▶ **DIRECTIONS FOR THIS TASK**
Look through the entries. Copy each line that has the word "dome".

▶ **GIVEN RECORDS**
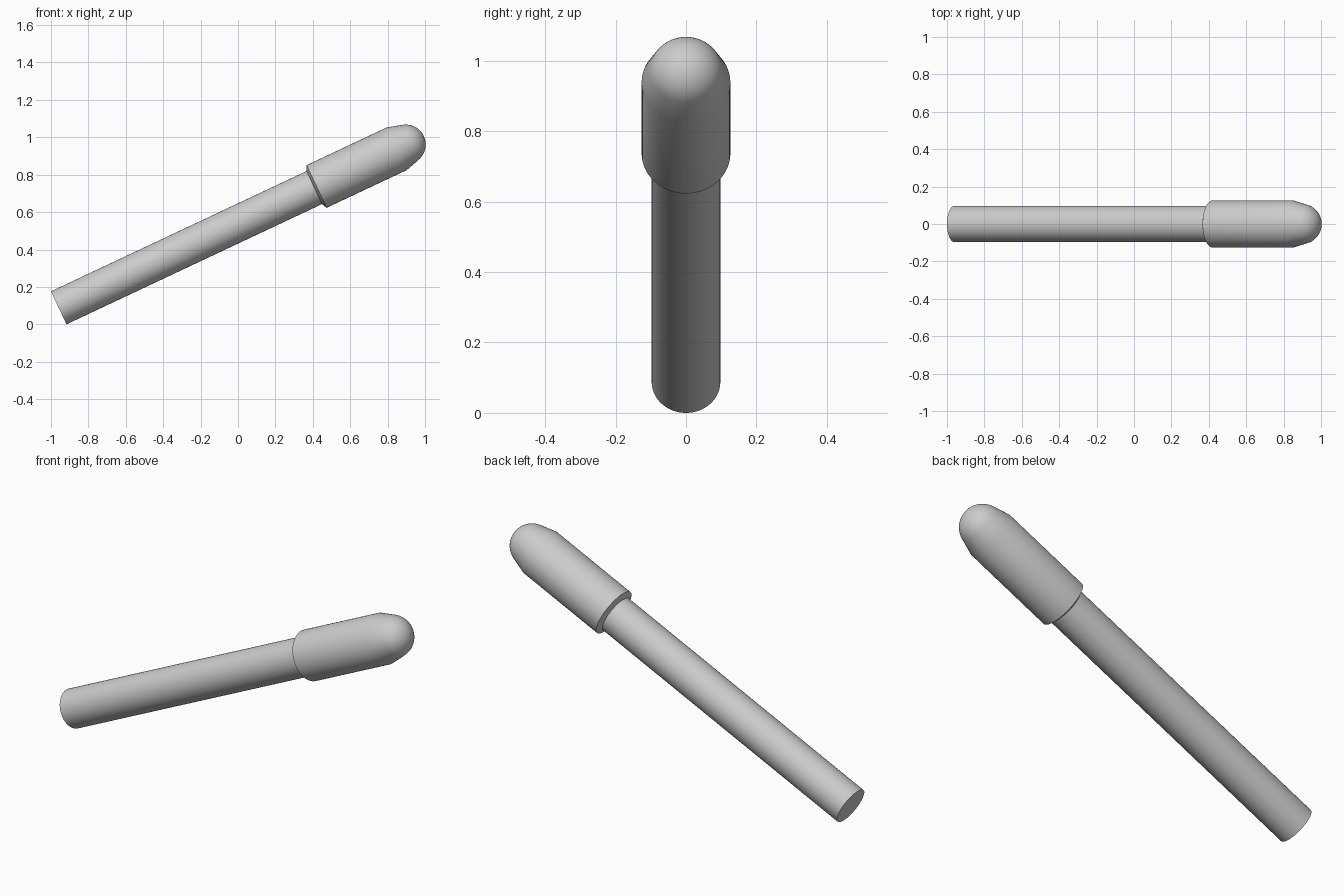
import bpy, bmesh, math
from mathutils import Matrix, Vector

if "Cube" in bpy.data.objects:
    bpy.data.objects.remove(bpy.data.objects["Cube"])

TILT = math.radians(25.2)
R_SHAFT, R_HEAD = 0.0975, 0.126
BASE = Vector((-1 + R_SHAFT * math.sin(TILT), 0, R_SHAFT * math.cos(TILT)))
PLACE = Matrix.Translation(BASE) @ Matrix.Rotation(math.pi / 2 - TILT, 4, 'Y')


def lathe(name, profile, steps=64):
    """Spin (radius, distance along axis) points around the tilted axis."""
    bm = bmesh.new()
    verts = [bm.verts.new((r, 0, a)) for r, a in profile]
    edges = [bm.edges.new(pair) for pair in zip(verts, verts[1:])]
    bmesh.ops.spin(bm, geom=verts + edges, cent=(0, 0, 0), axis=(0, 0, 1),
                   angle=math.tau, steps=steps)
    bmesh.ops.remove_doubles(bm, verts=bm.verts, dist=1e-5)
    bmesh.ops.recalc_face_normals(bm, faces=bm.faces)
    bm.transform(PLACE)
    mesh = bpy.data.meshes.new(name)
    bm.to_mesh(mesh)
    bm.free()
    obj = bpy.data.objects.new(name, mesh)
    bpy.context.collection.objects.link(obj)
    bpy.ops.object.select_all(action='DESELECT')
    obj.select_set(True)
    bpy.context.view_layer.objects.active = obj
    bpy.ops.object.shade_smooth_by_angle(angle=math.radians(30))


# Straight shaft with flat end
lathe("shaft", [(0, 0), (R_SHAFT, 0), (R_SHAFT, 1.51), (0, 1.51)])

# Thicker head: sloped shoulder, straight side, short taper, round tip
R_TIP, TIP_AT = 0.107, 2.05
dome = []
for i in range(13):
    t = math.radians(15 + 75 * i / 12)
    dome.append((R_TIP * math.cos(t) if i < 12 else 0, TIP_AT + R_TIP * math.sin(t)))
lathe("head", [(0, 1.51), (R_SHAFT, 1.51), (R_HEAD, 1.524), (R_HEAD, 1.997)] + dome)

▶ **SOLUTION**
dome = []
    dome.append((R_TIP * math.cos(t) if i < 12 else 0, TIP_AT + R_TIP * math.sin(t)))
lathe("head", [(0, 1.51), (R_SHAFT, 1.51), (R_HEAD, 1.524), (R_HEAD, 1.997)] + dome)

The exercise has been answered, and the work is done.